  10. 10. Young (and agricultural) countries are highly exposed to climate change Proportion of youthful population and additional extreme heat days by country, 2050 Sources: Heat stress from Robertson (2016), population from IIASA. Numberofadditionalextremedegreedays
  11. 11. In most cases, projected price increases more than offset yield declines to raise revenues…but many risks Change in agricultural revenue due to climate change vs. youth as a percentage of the population (2030) Sources: Revenue from Rosegrant et al. (2017), population from IIASA.
  12. 12. Major risks • Costs may rise with revenues, eroding benefits to producers • If prices rise, land values rise, and young people may be excluded from benefits • Productivity in agriculturally dependent (young) countries may lag projections, and yield loss might be greater (more fall below the line) • Differential adaptation—more developed (older) countries might adapt more effectively, dampen price increase • Perceived global low prices may induce complacency; reaction of agriculturally dependent (young) countries might be too little, too late This Photo by Unknown Author is licensed under CC BY
  13. 13. Adaptive technologies already exist, and more are under development… Promising technologies for selected crops… …but needed investment in agricultural science lacking Rainfed Maize (Africa) Irrigated Wheat (S Asia) Rainfed Potato (Asia) Rainfed Sorghum (Africa + India) Rainfed Groundnut (Africa + SE Asia) 1 Sources: Islam et al. (2016). Sources: GDP from ASTI, population from IIASA. Blue dots are developed countries Orange dots are developing countries
  14. 14. What might be included in a policy agenda for job creation in climate-resilient agriculture?
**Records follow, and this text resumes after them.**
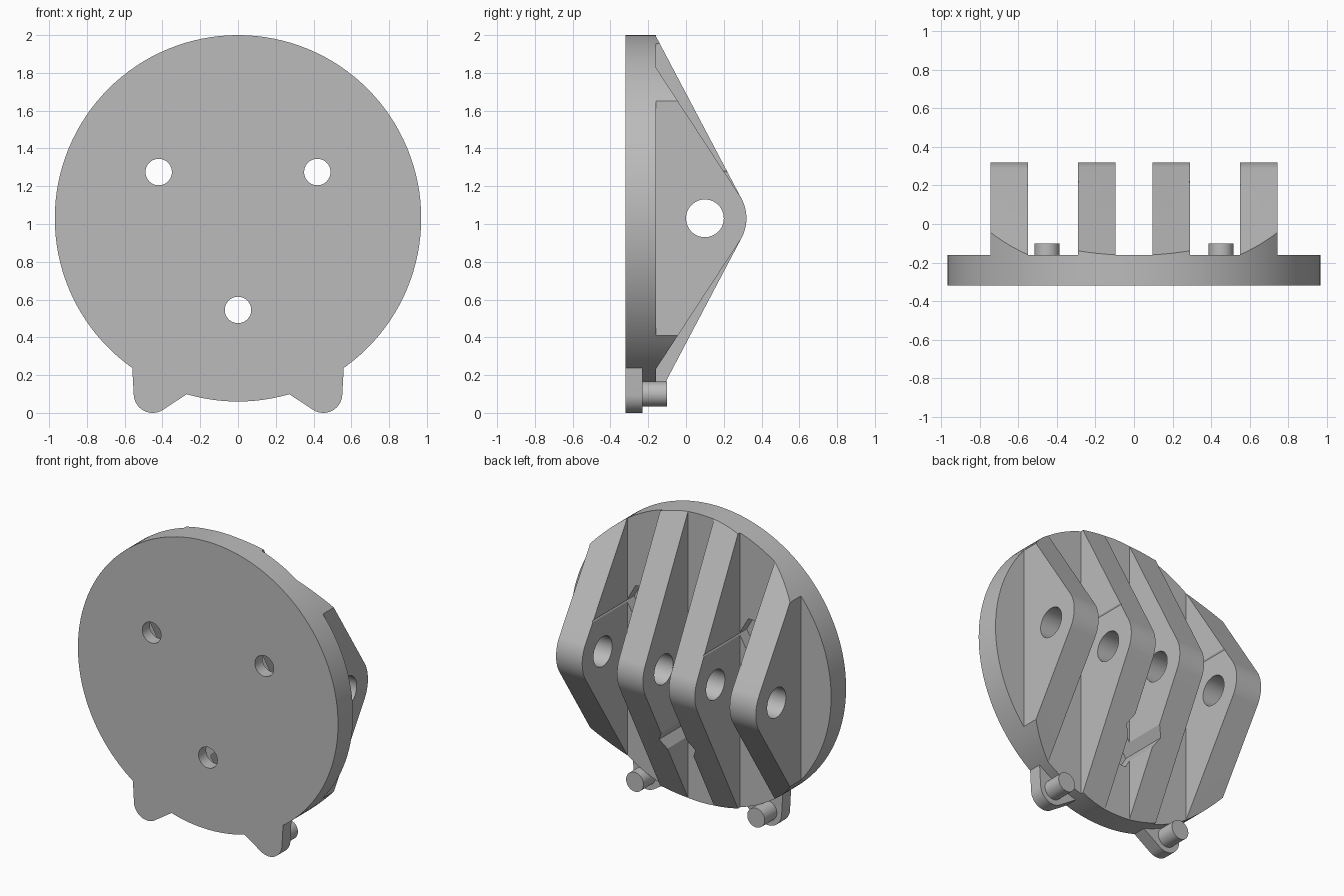
import bpy, bmesh, math
from mathutils import Vector

if "Cube" in bpy.data.objects:
    bpy.data.objects.remove(bpy.data.objects["Cube"], do_unlink=True)

FRONT, BACK, TIP = -0.32, -0.16, 0.32     # depths along y
CZ, R = 1.03, 0.97                        # disc centre height and radius
EYE_Y, EYE_R = 0.1, 0.1                   # cross hole through the fins
SCREWS = [(-0.42, 1.275), (0.42, 1.275), (0, 0.545)]

grey = bpy.data.materials.new("plain grey")
grey.use_nodes = True
grey.diffuse_color = (0.5, 0.5, 0.5, 1)
grey.node_tree.nodes["Principled BSDF"].inputs["Base Color"].default_value = (0.5, 0.5, 0.5, 1)


def prism(name, points, axis, a, b):
    """Extrude a 2D outline: (x, z) along y, or (y, z) along x."""
    def place(p, t):
        return (p[0], t, p[1]) if axis == "y" else (t, p[0], p[1])
    bm = bmesh.new()
    low = [bm.verts.new(place(p, a)) for p in points]
    high = [bm.verts.new(place(p, b)) for p in points]
    bm.faces.new(low)
    bm.faces.new(high)
    n = len(points)
    for i in range(n):
        j = (i + 1) % n
        bm.faces.new((low[i], low[j], high[j], high[i]))
    bmesh.ops.recalc_face_normals(bm, faces=bm.faces)
    mesh = bpy.data.meshes.new(name)
    bm.to_mesh(mesh)
    bm.free()
    mesh.materials.append(grey)
    obj = bpy.data.objects.new(name, mesh)
    bpy.context.collection.objects.link(obj)
    return obj


def arc(cx, cy, r, start, end, n):
    return [(cx + r * math.cos(start + (end - start) * i / n),
             cy + r * math.sin(start + (end - start) * i / n)) for i in range(n + 1)]


def ring(cx, cy, r, n):
    return arc(cx, cy, r, 0, math.tau, n)[:-1]


def cut(obj, tool, operation="DIFFERENCE"):
    mod = obj.modifiers.new("cut", "BOOLEAN")
    mod.operation, mod.object, mod.solver = operation, tool, "EXACT"
    bpy.context.view_layer.objects.active = obj
    bpy.ops.object.modifier_apply(modifier=mod.name)


# Helper solids for cutting
envelope = prism("envelope_cutter", ring(0, CZ, R, 128), "y", -1, 1)
eye = prism("eye_cutter", ring(EYE_Y, CZ, EYE_R, 48), "x", -1, 1)
bores = [prism("bore_cutter", ring(x, z, 0.07, 40), "y", -1, 1) for x, z in SCREWS]
pockets = [prism("nut_pocket_cutter", ring(x, z, 0.135, 6), "y", -0.24, 1) for x, z in SCREWS]
cutters = [envelope, eye] + bores + pockets

# Round plate with two foot lugs
plate = prism("round_plate", ring(0, CZ, R, 128), "y", FRONT, BACK)
parts = [plate]
for side, label in ((1, "left"), (-1, "right")):
    outline = [(0.27, 0.1)] + arc(0.452, 0.1, 0.1, math.radians(-123), math.radians(-4), 20)
    outline += [(0.56, 0.24), (0.4, 0.4)]
    lug = prism("lug", [(side * x, z) for x, z in outline], "y", FRONT, -0.23)
    cut(plate, lug, "UNION")
    bpy.data.objects.remove(lug, do_unlink=True)
    parts.append(prism(label + "_peg", ring(side * 0.452, 0.1, 0.065, 40), "y", -0.24, -0.1))
for tool in bores + pockets:
    cut(plate, tool)

# Four fins with rounded tips, trimmed to the disc outline
for side, label in ((1, "left"), (-1, "right")):
    for inner, outer, where in ((0.097, 0.29, "inner"), (0.55, 0.745, "outer")):
        half = math.sqrt(R * R - inner * inner)
        reach = Vector((BACK - EYE_Y, half))
        tip_r = TIP - EYE_Y
        tangent = math.atan2(reach.y, reach.x) - math.acos(tip_r / reach.length)
        profile = [(BACK, CZ + half), (BACK, CZ - half)]
        profile += arc(EYE_Y, CZ, tip_r, -tangent, tangent, 20)
        fin = prism(f"{label}_{where}_fin", profile, "x", side * inner, side * outer)
        cut(fin, envelope, "INTERSECT")
        for tool in [eye] + pockets:
            cut(fin, tool)
        parts.append(fin)

for tool in cutters:
    bpy.data.objects.remove(tool, do_unlink=True)

# Smooth the round walls and keep the edges crisp
bpy.ops.object.select_all(action="DESELECT")
for obj in parts:
    obj.select_set(True)
bpy.context.view_layer.objects.active = plate
bpy.ops.object.shade_smooth_by_angle(angle=math.radians(20))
For everyone: • General education • Reproductive health • Rural roads, power, and telecommunications • Agricultural science • Release of new varieties • Climate and weather information • Land administration • Market intelligence • High value products For young people: • General education • Learning to learn • Not necessarily vocational education • Reproductive health • Transparency in land transactions • Mentorship to manage high value crops • ICT-based extension and advice • Machine services • Cost sharing for farm start-ups in age group 25-34 Picture source:
  15. 15. Thanks! Questions? Photo: Gavin Houtheusen/DFID All recordings of our webinars are open access and available here: If you want to receive invitations to our future webinars, please subscribe: